Following this unit, I can now competently use some of the programs we have explored across the rest of my degree. When I start the Arts units, I look forward to incorporating the digital world into my studies and presentations to stand out from the crowd.



Howell, J. (2012). Teaching with ICT: Digital Pedagogies for Collaboration and Creativity. Melbourne, VIC: Oxford University Press.

Wainwright, A. (2013). 8 Studies Show iPads in the classroom improve education. Retrieved from


Digital Fluency



Australian Curriculum Assessment and Reporting Authority. (n.d.-a). Information and communication technology (ICT) capability. Retrieved from

Australian Curriculum Assessment and Reporting Authority. (n.d.-b). Information and Communication Technology Diagram [Image 2]. Retrieved from

Google. (n.d.). Google Logo [Image 1]. Retrieved from

Howell, J. (2012). Teaching with ICT: Digital Pedagogies for Collaboration and Creativity. Melbourne, VIC: Oxford University Press.

Powtoon. (2018). [Digital Images] Retrieved from

Spencer, K. (2015). What is digital fluency? Retrieved from

White, G. (2013). Digital fluency for the digital age. Retrieved from

Digital Curation



Australian Government. (n.d.). Learning about the digital world. Retrieved from

Digital Curation Centre. (2018). What is digital curation? Retrieved from

Harris O’Hanlon, L. (2013). Teaching students better online research skills. Retrieved from

Pickings, B. (2017). Digital curation. Retrieved from

Wittbrodt, A. (2018). Evaluating digital information tutorial. Retrieved from

Digital Identities and Digital Security

Have you ever ‘Googled’ yourself online? What comes up? What you see is your digital identity.

Video 1: What is a digital identity? (Teaching & Learning Innovations CSUCI, 2015)

A digital identity is a collection of information about a person’s online activity. Any time something is searched, posted, uploaded, logged into, purchased, registered, read or viewed online our digital identity gets larger and easier to track (Rouse, n.d.). Teaching our students to be safe while they are using the internet is necessary to keep their own work, social life and identities theirs. Videos, photos and comments can stay with you long after your education is complete (see video 2). Introducing a cyber security topic into the ICT classroom can give our students the knowledge and skills needed to remain protected online (Ayers, 2017).

Video 2: How I Met Your Mother Season 7- Beercules (TheSvinja, 2011)

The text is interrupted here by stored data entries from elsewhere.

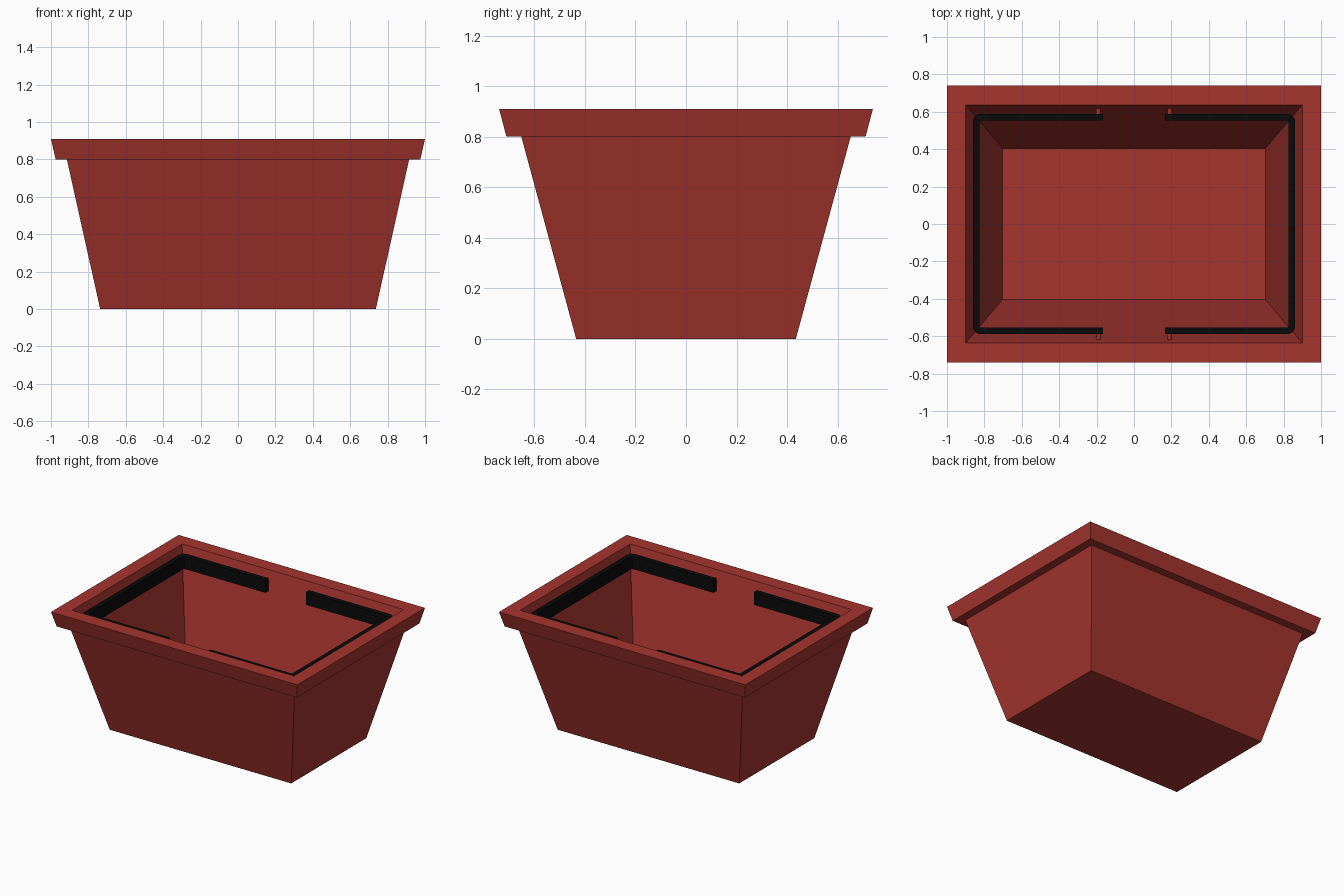
import bpy, bmesh, math

if "Cube" in bpy.data.objects:
    bpy.data.objects.remove(bpy.data.objects["Cube"])


def material(name, rgb):
    m = bpy.data.materials.new(name)
    m.diffuse_color = (*rgb, 1)
    m.use_nodes = True
    m.node_tree.nodes["Principled BSDF"].inputs["Base Color"].default_value = m.diffuse_color
    return m


RED = material("brick red", (0.38, 0.035, 0.028))
BLACK = material("black", (0.003, 0.003, 0.003))


def finish(name, bm, mat):
    bmesh.ops.recalc_face_normals(bm, faces=bm.faces[:])
    me = bpy.data.meshes.new(name)
    bm.to_mesh(me)
    bm.free()
    me.materials.append(mat)
    ob = bpy.data.objects.new(name, me)
    bpy.context.collection.objects.link(ob)
    return ob


# Tapered tub with stepped rim: rectangular loops (half x, half y, z)
# running from the underside, up the outside, and down the inside
loops = [(0.737, 0.435, 0), (0.915, 0.652, 0.8), (0.975, 0.711, 0.8),
         (1.0, 0.74, 0.91), (0.9, 0.637, 0.91), (0.703, 0.404, 0.035)]
bm = bmesh.new()
rings = [[bm.verts.new((sx * a, sy * b, z))
          for sx, sy in ((-1, -1), (1, -1), (1, 1), (-1, 1))]
         for a, b, z in loops]
for lo, hi in zip(rings, rings[1:]):
    for i in range(4):
        j = (i + 1) % 4
        bm.faces.new((lo[i], lo[j], hi[j], hi[i]))
bm.faces.new(rings[0][::-1])
bm.faces.new(rings[-1])
finish("tub", bm, RED)


# C-shaped strips hanging inside the rim, with rounded corners
def c_path(x, y, r, end=0.165, steps=6):
    pts = [(end, -y)]
    for cy, start in ((-(y - r), -90), (y - r, 0)):
        for k in range(steps + 1):
            t = math.radians(start + 90 * k / steps)
            pts.append((x - r + r * math.cos(t), cy + r * math.sin(t)))
    return pts + [(end, y)]


def strip(name, side, z0=0.78, z1=0.875):
    bm = bmesh.new()
    rows = [[bm.verts.new((side * x, y, z)) for x, y in path]
            for path, z in ((c_path(0.861, 0.588, 0.04), z0),
                            (c_path(0.861, 0.588, 0.04), z1),
                            (c_path(0.826, 0.553, 0.006), z1),
                            (c_path(0.826, 0.553, 0.006), z0))]
    for a in range(4):
        p, q = rows[a], rows[(a + 1) % 4]
        for i in range(len(p) - 1):
            bm.faces.new((p[i], p[i + 1], q[i + 1], q[i]))
    for i in (0, -1):
        bm.faces.new([r[i] for r in rows])
    finish(name, bm, BLACK)


strip("right_strip", 1)
strip("left_strip", -1)

# Small pegs joining the strip ends to the tub wall
for sx, xn in ((-1, "left"), (1, "right")):
    for sy, yn in ((-1, "front"), (1, "back")):
        bpy.ops.mesh.primitive_cylinder_add(
            vertices=12, radius=0.012, depth=0.05,
            location=(sx * 0.19, sy * 0.605, 0.83),
            rotation=(math.pi / 2, 0, 0))
        peg = bpy.context.object
        peg.name = f"{yn}_{xn}_peg"
        peg.data.materials.append(RED)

Online resources provided by the Australian Government such as The YeS Project can assist educators across all schools convey the importance of digital security and participation to their students through complete lesson plans (Australian Government, 2018). This program encourages students to engage positively with other people online, know their online world by determining which sites are good or bad and choose consciously about when and where to participate online. Using these skills effectively will result in a positive online presence.


Image 1: Digital Footprint (West, 2018)

Protecting your information and digital contributions is important in school and after your education is complete. Addressing digital security and digital footprints in the classroom will prepare our students for later life but also teachers will increase their digital knowledge and participation. The digital expectancy of educators becomes increasingly essential as our students become more digitally native with their learning and home life (Howell, 2012). As educators, having a positive online presence is important to effectively separate our home lives to our professional lives.



Australian Government. (2018). YeS Project. Retrieved from

Ayers, R. (2017). The importance of teaching students about cyber security. Retrieved from

Howell, J. (2012). Teaching with ICT: Digital Pedagogies for Collaboration and Creativity. Melbourne, VIC: Oxford University Press.

Rouse, M. (n.d.). What is digital identity? Retrieved from

Teaching & Learning Innovations CSUCI. (2015). What is a digital identity? [Video File]. Retrieved from

TheSvinja. (2011). How I met your mother season 7- Beercules [Video file]. Retrieved from

West, S. (2018). What is my digital footprint poster [Image 1]. Retrieved from